Wednesday 1 April 2015

Zero Hour Contracts: An Anecdote

I'm glad Labour is making some good noises about zero hour contracts. It's even better that they've met the stupid and entirely predictable letter from Tory supporting business chums that, shock horror, support the Tories with a signed letter of their own featuring people on zero hour contracts. For all their money advantage, so far Labour's campaign is proving much cannier and smarter than the blue party's scaremongering. Though it would be quite helpful if Labour MPs, Labour-run councils, and the Labour Party apparatus itself didn't use them.

Anyway, zero hour contracts. As people who've never had and never will have to live on them engage debate their suitability, flexibility, and opine over businesses ill-prepared to offer people guaranteed hours like, you know, how they did more than 10 years ago, there's the anecdote I'd like to share.

There is a well-known local employer who will remain nameless, and owns a few enterprises dotted about the city. This individual has been an enthusiastic user of zero hour contracts since long before they were picked up by official politics. There was an occasion where two employees decided to swap shifts, as one woman had childcare issues. That's pretty innocuous - such shift-swapping is common in workplaces up and down the country. Except this workplace.

The boss hit the roof when they found out. Being someone who you can only describe as being jealously conscious of their wealth and position, and sensitive to the slightest challenge to it, and any sign of employee autonomy - even something as banal as working each others' shifts without the gaffer's say so - was to be stamped all over. And so this employer used the zero hour contracts the staff were on not to give them any hours again, effectively making them unemployed and leaving them without an income for several weeks before they got the hint.

Do zero hour contracts suit some people? Yes. Bu are they also used as a weapon of workplace control, causing people who can ill-afford it lost income and associated stress-related problems? Absolutely. A crack down on these hideous scams is overdue - but will only happen if Labour are elected into office.
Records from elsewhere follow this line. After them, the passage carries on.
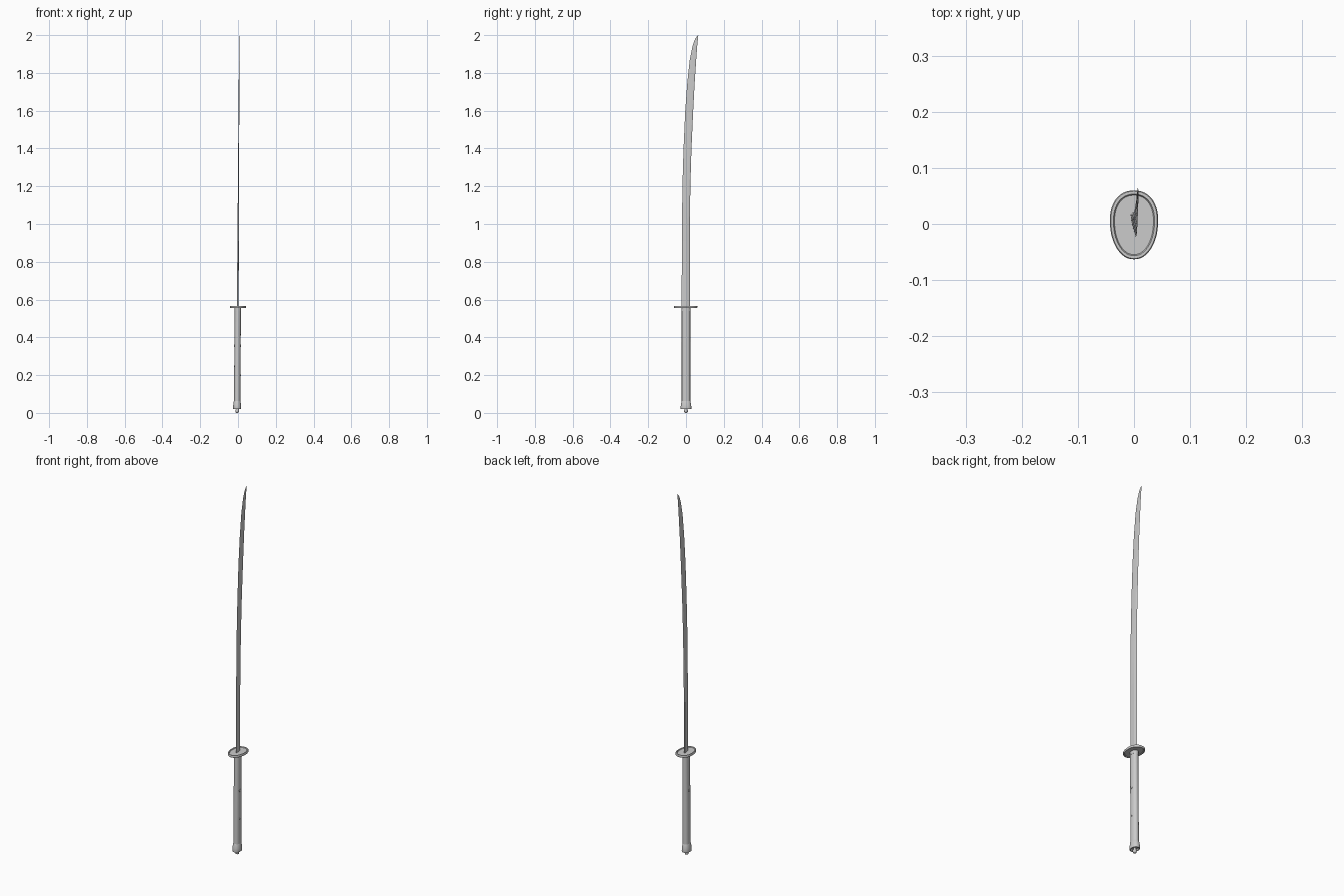
import bpy, bmesh, math

if "Cube" in bpy.data.objects:
    bpy.data.objects.remove(bpy.data.objects["Cube"])


def loft(name, rings, angle=35):
    """Skin a list of closed rings, cap both ends and shade by angle."""
    bm = bmesh.new()
    loops = [[bm.verts.new(p) for p in ring] for ring in rings]
    n = len(loops[0])
    for a, b in zip(loops, loops[1:]):
        for i in range(n):
            j = (i + 1) % n
            bm.faces.new((a[i], a[j], b[j], b[i]))
    bm.faces.new(loops[0][::-1])
    bm.faces.new(loops[-1])
    bmesh.ops.recalc_face_normals(bm, faces=bm.faces)
    me = bpy.data.meshes.new(name)
    bm.to_mesh(me)
    bm.free()
    ob = bpy.data.objects.new(name, me)
    bpy.context.collection.objects.link(ob)
    bpy.ops.object.select_all(action='DESELECT')
    ob.select_set(True)
    bpy.context.view_layer.objects.active = ob
    bpy.ops.object.shade_smooth_by_angle(angle=math.radians(angle))
    return ob


def oval(rx, ry, z, cx=0.0, cy=0.0, n=32, egg=0.0, power=1.0):
    """Oval ring; egg widens the +y end, power < 1 squares it off."""
    pts = []
    for i in range(n):
        t = 2 * math.pi * i / n
        c, s = math.cos(t), math.sin(t)
        x = math.copysign(abs(c) ** power, c) * rx * (1 + egg * s)
        y = math.copysign(abs(s) ** power, s) * ry
        pts.append((cx + x, cy + y, z))
    return pts


# Curved blade: (z, cutting edge y, spine y), slightly twisted toward the tip
profile = [(0.56, -0.023, 0.021), (0.9, -0.022, 0.020), (1.2, -0.019, 0.023),
           (1.4, -0.013, 0.029), (1.6, -0.004, 0.038), (1.75, 0.007, 0.046),
           (1.87, 0.020, 0.054), (1.94, 0.034, 0.059), (1.98, 0.048, 0.063),
           (2.0, 0.063, 0.065)]
rings = []
for z, e, s in profile:
    t = (z - 0.56) / 1.44
    xe, xs = 0.003 + 0.004 * t, -0.003 + 0.010 * t
    w = 0.0042 * (1 - 0.7 * t) * min(1, (s - e) / 0.02)
    ridge_y, ridge_x = e + 0.65 * (s - e), xe + 0.65 * (xs - xe)
    rings.append([(xe, e, z), (ridge_x + w, ridge_y, z), (xs + 0.7 * w, s - 0.1 * (s - e), z),
                  (xs, s, z), (xs - 0.7 * w, s - 0.1 * (s - e), z), (ridge_x - w, ridge_y, z)])
loft("blade", rings, 12)

# Egg-shaped guard with raised rims on both faces
steps = [(0.0345, 0.053, 0.5580), (0.0365, 0.055, 0.5550), (0.0410, 0.060, 0.5550),
         (0.0428, 0.0615, 0.5575), (0.0428, 0.0615, 0.5645), (0.0410, 0.060, 0.5670),
         (0.0365, 0.055, 0.5670), (0.0345, 0.053, 0.5635)]
loft("guard", [oval(rx, ry, z, cy=-0.0015, n=48, egg=0.10, power=0.92)
               for rx, ry, z in steps], 40)

# Handle, leaning very slightly in x
steps = [(0.0168, 0.0225, 0.045, -0.004), (0.0168, 0.0225, 0.2, -0.0035),
         (0.0165, 0.0225, 0.4, -0.002), (0.0165, 0.0225, 0.546, -0.001)]
loft("handle", [oval(rx, ry, z, cx, power=0.9) for rx, ry, z, cx in steps])

# Collar between handle and guard
loft("handle_collar", [oval(0.0172, 0.0235, z, -0.001, power=0.9) for z in (0.54, 0.557)])

# Flared pommel cap with a recessed underside
steps = [(0.012, 0.016, 0.028), (0.018, 0.024, 0.020), (0.0205, 0.0275, 0.020),
         (0.0215, 0.0285, 0.026), (0.0210, 0.0275, 0.040), (0.0180, 0.0240, 0.060),
         (0.0168, 0.0225, 0.064)]
loft("pommel", [oval(rx, ry, z, -0.0045, power=0.9) for rx, ry, z in steps])

# Knob under the pommel
steps = [(0.004, 0.0), (0.008, 0.002), (0.010, 0.008), (0.010, 0.014), (0.007, 0.020), (0.006, 0.03)]
loft("pommel_knob", [oval(r, r, z, -0.0045, n=16) for r, z in steps], 60)

# Retaining pegs through the handle
for i, (z, r, half) in enumerate([(0.355, 0.007, 0.0185), (0.2, 0.004, 0.0175)]):
    bpy.ops.mesh.primitive_cylinder_add(vertices=12, radius=r, depth=2 * half,
                                        location=(-0.002, -0.003, z),
                                        rotation=(0, math.pi / 2, 0))
    peg = bpy.context.object
    peg.name = f"handle_peg_{i + 1}"
    bpy.ops.object.shade_smooth_by_angle(angle=math.radians(35))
1 comment:

Curtly said...

Most of the workers on them who support them will be kids who live at home with their parents or people whose partners have good jobs. Try being single on such contracts in your own flat trying to pay the rent and stop /starting claiming Housing Benefit all the time due to fluctuating hours,its all a nightmare. You spend a considerable amount of time when you are not working dealing with such bureaucracy